Unlike most other Mexican restaurants in Tokyo, no attempt has been made to make it look “authentic.” The old shop space has been left as it was, with its high ceiling, split-level dining, a bar at the back near the kitchen — and absolutely no sombreros or other faux knickknacks.
Owner Shigeo Kitade says his inspiration came not from south of the U.S. border, but Brooklyn. That was where he first ate tacos made with fresh, handmade tortillas. It was, literally, a life-changing moment. He went all over New York City trying all the tacos he could find, then came back to Tokyo intent on opening his own homegrown version.
Kitade says he calls his style Tokyo-Mex, and once you’ve tasted his food you get what he means. His recipes are based exactly on what he tasted in New York, except he’s using Japanese ingredients — down to the corn used for the tortillas.
It’s grown in Sorachi, Hokkaido, freshly ground and nixtamalized each day, then peeled out of the tortilla press and cooked to order. And yet the tacos taste entirely Japanese: mildly seasoned, precisely flavored and with no duds among them. Just remember to bring your own hot sauce.
There are over a dozen different taco toppings. Options include beef, lamb, pork and chicken; several kinds of seafood; some vegetarian choices; even a deep-fried tempeh cutlet.
As a starter, Kitade offers an interesting take on guacamole, sending out a half avocado and letting you mash it yourself. It works well, especially as the chips are freshly made, light and crisp.
He also has some good craft beer — needless to say from Brooklyn Brewery. It’s a connection that has deepened further this year since Kitade Shokudo was invited to serve tacos in the brewery’s new B bar in Tokyo’s K5 building.
Since opening in late 2013, Kitade Shokudo has become an essential port of call in Iwamotocho. Later this summer, two new branches will open, one in Nihonbashi, the other inside Tokyo Station. Tacos and beer on the train home, anyone?

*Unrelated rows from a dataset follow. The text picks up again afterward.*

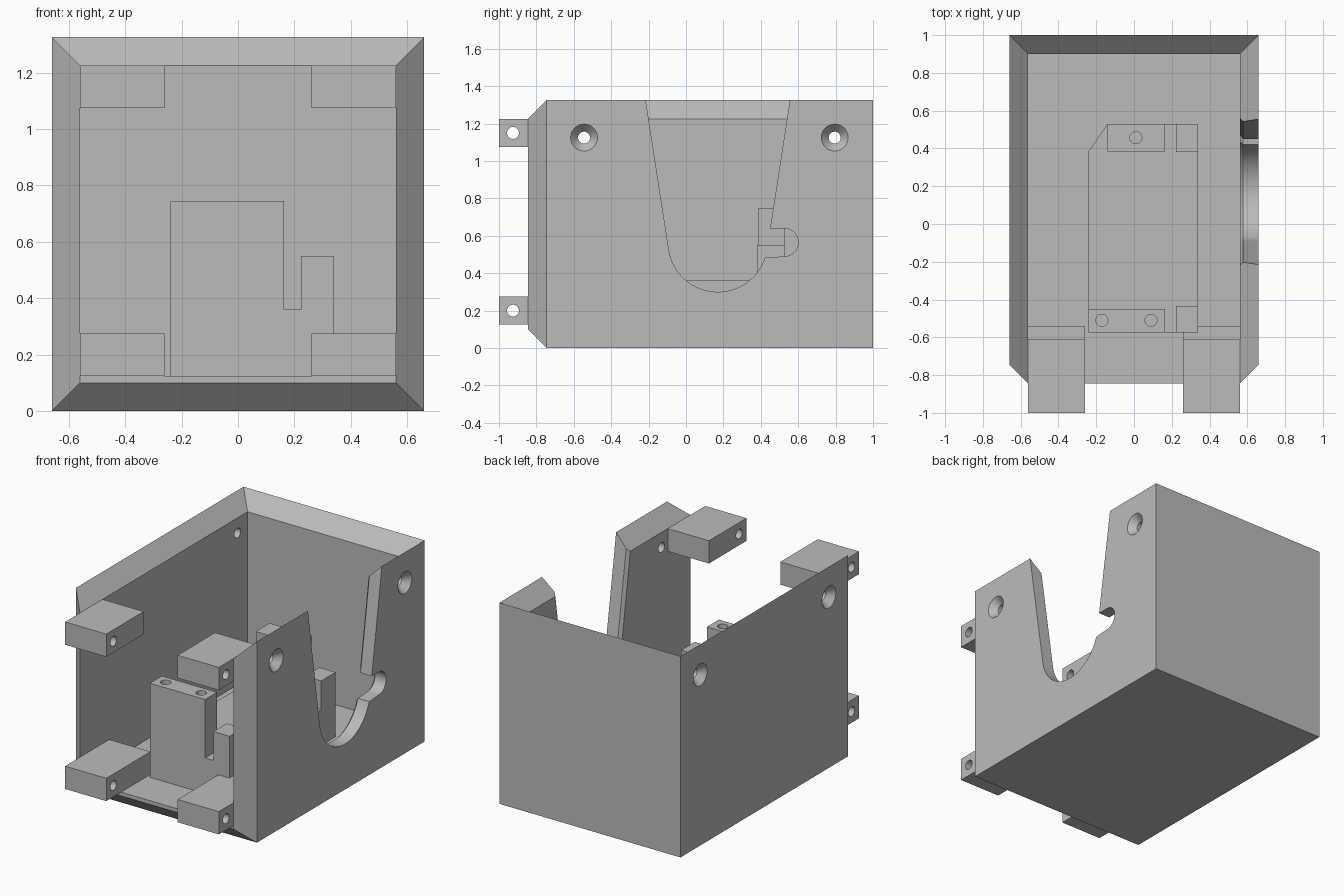
import bpy, bmesh, math
from mathutils import Vector

if "Cube" in bpy.data.objects:
    bpy.data.objects.remove(bpy.data.objects["Cube"])

grey = bpy.data.materials.new("plain grey")
grey.use_nodes = True
GREY = (0.5, 0.5, 0.5, 1)
grey.diffuse_color = GREY
grey.node_tree.nodes["Principled BSDF"].inputs["Base Color"].default_value = GREY


def finish(name, bm):
    bmesh.ops.recalc_face_normals(bm, faces=bm.faces)
    mesh = bpy.data.meshes.new(name)
    bm.to_mesh(mesh)
    bm.free()
    mesh.materials.append(grey)
    obj = bpy.data.objects.new(name, mesh)
    bpy.context.collection.objects.link(obj)
    return obj


def loft(name, loops):
    """Closed solid through loops of equal length."""
    bm = bmesh.new()
    rings = [[bm.verts.new(p) for p in loop] for loop in loops]
    n = len(rings[0])
    for a, b in zip(rings, rings[1:]):
        for i in range(n):
            j = (i + 1) % n
            bm.faces.new((a[i], a[j], b[j], b[i]))
    bm.faces.new(rings[0])
    bm.faces.new(rings[-1])
    return finish(name, bm)


def prism(name, outline, z0, z1):
    return loft(name, [[(x, y, z) for x, y in outline] for z in (z0, z1)])


def box(name, x0, x1, y0, y1, z0, z1):
    return prism(name, [(x0, y0), (x1, y0), (x1, y1), (x0, y1)], z0, z1)


def arc(cx, cy, r, start, end, steps):
    return [(cx + r * math.cos(math.radians(start + (end - start) * i / steps)),
             cy + r * math.sin(math.radians(start + (end - start) * i / steps)))
            for i in range(steps + 1)]


def lathe_x(y, z, stations):
    """Round cutter along x from (x, radius) stations."""
    return loft("cutter", [[(x, p, q) for p, q in arc(y, z, r, 0, 348.75, 31)]
                           for x, r in stations])


def cut(obj, cutters):
    for c in cutters:
        c.hide_render = True
        m = obj.modifiers.new("cut", 'BOOLEAN')
        m.operation, m.solver, m.object = 'DIFFERENCE', 'EXACT', c
    bpy.context.view_layer.update()
    deps = bpy.context.evaluated_depsgraph_get()
    mesh = bpy.data.meshes.new_from_object(obj.evaluated_get(deps))
    obj.modifiers.clear()
    obj.data = mesh
    for c in cutters:
        bpy.data.objects.remove(c)
    bpy.ops.object.select_all(action='DESELECT')
    obj.select_set(True)
    bpy.context.view_layer.objects.active = obj
    bpy.ops.object.shade_smooth_by_angle(angle=math.radians(30))


def offset(points, d):
    """Push a counter-clockwise outline outwards by d."""
    result = []
    for i, p in enumerate(points):
        a, b, c = Vector(points[i - 1]), Vector(p), Vector(points[(i + 1) % len(points)])
        u, v = (b - a).normalized(), (c - b).normalized()
        n1, n2 = Vector((u.y, -u.x)), Vector((v.y, -v.x))
        result.append(tuple(b + (n1 + n2) * d / (1 + n1.dot(n2))))
    return result


# Casing, open at the front and top, with a mitred rim
bm = bmesh.new()


def corners(w, y0, y1, z0, z1):
    return {(i, j, k): bm.verts.new((w * i, (y0, y1)[j], (z0, z1)[k]))
            for i in (-1, 1) for j in (0, 1) for k in (0, 1)}


outer = corners(0.66, -0.745, 1, 0, 1.325)
inner = corners(0.56, -0.845, 0.9, 0.1, 1.225)
walls = [[(-1, 0, 0), (1, 0, 0), (1, 1, 0), (-1, 1, 0)],
         [(-1, 1, 0), (1, 1, 0), (1, 1, 1), (-1, 1, 1)]]
walls += [[(s, 0, 0), (s, 1, 0), (s, 1, 1), (s, 0, 1)] for s in (-1, 1)]
for shell in (outer, inner):
    for wall in walls:
        bm.faces.new([shell[k] for k in wall])
rim = [(-1, 1, 1), (1, 1, 1), (1, 0, 1), (1, 0, 0), (-1, 0, 0), (-1, 0, 1)]
for a, b in zip(rim, rim[1:] + rim[:1]):
    bm.faces.new((outer[a], outer[b], inner[b], inner[a]))
casing = finish("casing", bm)

# Tapered slot with a round side notch, widened at the inner face
slot = [(-0.242, 1.5)]
slot += arc(0.17, 0.565, 0.265, 188.7, 342, 32)
slot += arc(0.525, 0.565, 0.075, -90, 90, 16)
slot += [(0.45, 0.64), (0.582, 1.5)]
wide = offset(slot, 0.02)
cutters = [loft("cutter", [[(x, y, z) for y, z in pts]
                           for x, pts in ((0.5, wide), (0.56, wide), (0.578, slot), (0.8, slot))])]

# Countersunk screw holes in both side walls
for side in (-1, 1):
    for y in (-0.545, 0.795):
        cutters.append(lathe_x(y, 1.125, [(side * 0.5, 0.032), (side * 0.615, 0.032),
                                          (side * 0.66, 0.072), (side * 0.7, 0.072)]))
cut(casing, cutters)

# Floor plate
box("floor_plate", -0.56, 0.56, -0.845, 0.9, 0.1, 0.125)

# Front mounting tabs with cross holes
for side, word in ((-1, "right"), (1, "left")):
    for level, z0, back in (("lower", 0.125, -0.54), ("upper", 1.075, -0.61)):
        x0, x1 = sorted((side * 0.26, side * 0.56))
        tab = box(f"{level}_{word}_tab", x0, x1, -1, back, z0, z0 + 0.15)
        cut(tab, [lathe_x(-0.925, z0 + 0.075, [(x0 - 0.1, 0.032), (x1 + 0.1, 0.032)])])

# Inner bracket: base, tall posts with screw holes, short posts
prism("bracket_base", [(-0.24, -0.575), (0.34, -0.575), (0.34, 0.53), (-0.14, 0.53),
                       (-0.24, 0.385)], 0.125, 0.36)
front_post = box("front_post", -0.24, 0.163, -0.575, -0.45, 0.36, 0.745)
back_post = box("back_post", -0.14, 0.163, 0.385, 0.53, 0.36, 0.745)
for post, spots in ((front_post, [(-0.17, -0.51), (0.09, -0.51)]),
                    (back_post, [(0.01, 0.457)])):
    cut(post, [prism("cutter", arc(x, y, 0.032, 0, 345, 23), 0.45, 0.9) for x, y in spots])
box("short_front_post", 0.223, 0.34, -0.575, -0.435, 0.36, 0.55)
box("short_back_post", 0.223, 0.34, 0.38, 0.53, 0.36, 0.55)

Tacos from ¥350; set lunch from ¥950; dinner menu for parties of two or more from ¥2,900, also a la carte; major cards accepted; English menu; takeout available; English spoken